Do you know what this is? It’s a curse. I can feel it. It’s invisible but it’s there. It’s always there. It comes onto us like nighttime. Every day I can feel it. Every day I can see it coming. And it always comes. Repeats itself. It comes even when you do everything to stop it from coming. Even when you try to change it. And it goes back. Deep. It goes back and back to tiny little cells and genes. To atoms. To tiny little swimming things making up their minds without us. Plotting in the womb. Before that even. In the air. We’re surrounded with it. It’s bigger than government even. It goes forward too. We spread it. We pass it on. We inherit it and pass it down, and then pass it down again. It goes on and on like that without us.
I remember now. I was in hock. I was in hock up to my elbows. See, I always figured on the future. I banked on it. I was banking on it getting better. It couldn't get worse, so I figured it'd just get better. I figured that's why everyone wants you to buy things. Buy refrigerators. Buy cars, houses, lots, invest. They wouldn't be so generous if they didn't figure you had it comin' in. At some point it had to be comin' in. So I went along with it. Why not borrow if you know it's coming in. Why not make a touch here and there. They all want you to borrow anyhow. Banks, car lots, investors. The whole thing's geared to invisible money. You never hear the sound of change anymore. It's all plastic shuffling back and forth. It's all in everybody's heads. So I figured if that's the case, why not take advantage of it? Why not go in debt for a few grand if all it is is numbers? If it's all an idea and nothing's really there, why not take advantage? So I just went along with it, that's all. I just played ball.

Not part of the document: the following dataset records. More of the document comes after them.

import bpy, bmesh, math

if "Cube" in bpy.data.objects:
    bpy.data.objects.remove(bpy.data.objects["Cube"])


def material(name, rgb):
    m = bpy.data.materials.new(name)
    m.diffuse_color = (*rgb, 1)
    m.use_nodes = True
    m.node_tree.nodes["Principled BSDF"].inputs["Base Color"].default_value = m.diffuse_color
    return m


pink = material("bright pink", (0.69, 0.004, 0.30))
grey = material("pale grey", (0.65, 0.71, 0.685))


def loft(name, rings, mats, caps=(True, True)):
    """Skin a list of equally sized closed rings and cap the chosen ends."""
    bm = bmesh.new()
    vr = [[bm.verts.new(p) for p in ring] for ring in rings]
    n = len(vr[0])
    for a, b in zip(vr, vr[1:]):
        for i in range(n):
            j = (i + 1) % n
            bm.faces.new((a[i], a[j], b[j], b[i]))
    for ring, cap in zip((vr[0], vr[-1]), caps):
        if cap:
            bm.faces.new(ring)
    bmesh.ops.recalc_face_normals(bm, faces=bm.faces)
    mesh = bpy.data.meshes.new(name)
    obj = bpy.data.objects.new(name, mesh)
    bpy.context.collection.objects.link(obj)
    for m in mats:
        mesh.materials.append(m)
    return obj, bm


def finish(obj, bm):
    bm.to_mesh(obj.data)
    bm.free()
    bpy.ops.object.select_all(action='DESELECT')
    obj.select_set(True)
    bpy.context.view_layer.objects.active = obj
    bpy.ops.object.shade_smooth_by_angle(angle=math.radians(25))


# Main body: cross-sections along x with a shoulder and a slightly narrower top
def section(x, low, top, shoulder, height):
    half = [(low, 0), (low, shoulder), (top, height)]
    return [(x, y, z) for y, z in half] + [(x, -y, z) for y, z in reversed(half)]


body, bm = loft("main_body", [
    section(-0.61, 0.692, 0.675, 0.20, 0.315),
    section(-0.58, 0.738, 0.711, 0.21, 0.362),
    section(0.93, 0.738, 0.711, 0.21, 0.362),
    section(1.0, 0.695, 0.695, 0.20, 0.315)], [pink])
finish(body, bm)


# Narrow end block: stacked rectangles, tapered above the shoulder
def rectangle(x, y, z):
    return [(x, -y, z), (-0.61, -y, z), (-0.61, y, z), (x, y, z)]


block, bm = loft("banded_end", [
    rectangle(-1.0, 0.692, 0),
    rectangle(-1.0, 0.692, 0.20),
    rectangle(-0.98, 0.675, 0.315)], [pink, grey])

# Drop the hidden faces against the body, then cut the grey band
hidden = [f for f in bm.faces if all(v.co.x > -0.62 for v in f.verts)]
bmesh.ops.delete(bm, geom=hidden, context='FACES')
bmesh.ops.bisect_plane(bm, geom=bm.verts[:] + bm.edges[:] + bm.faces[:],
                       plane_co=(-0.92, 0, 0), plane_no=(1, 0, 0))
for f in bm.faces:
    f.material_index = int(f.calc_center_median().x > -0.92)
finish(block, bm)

from "Curse of the Starving Class", first performed in 1978.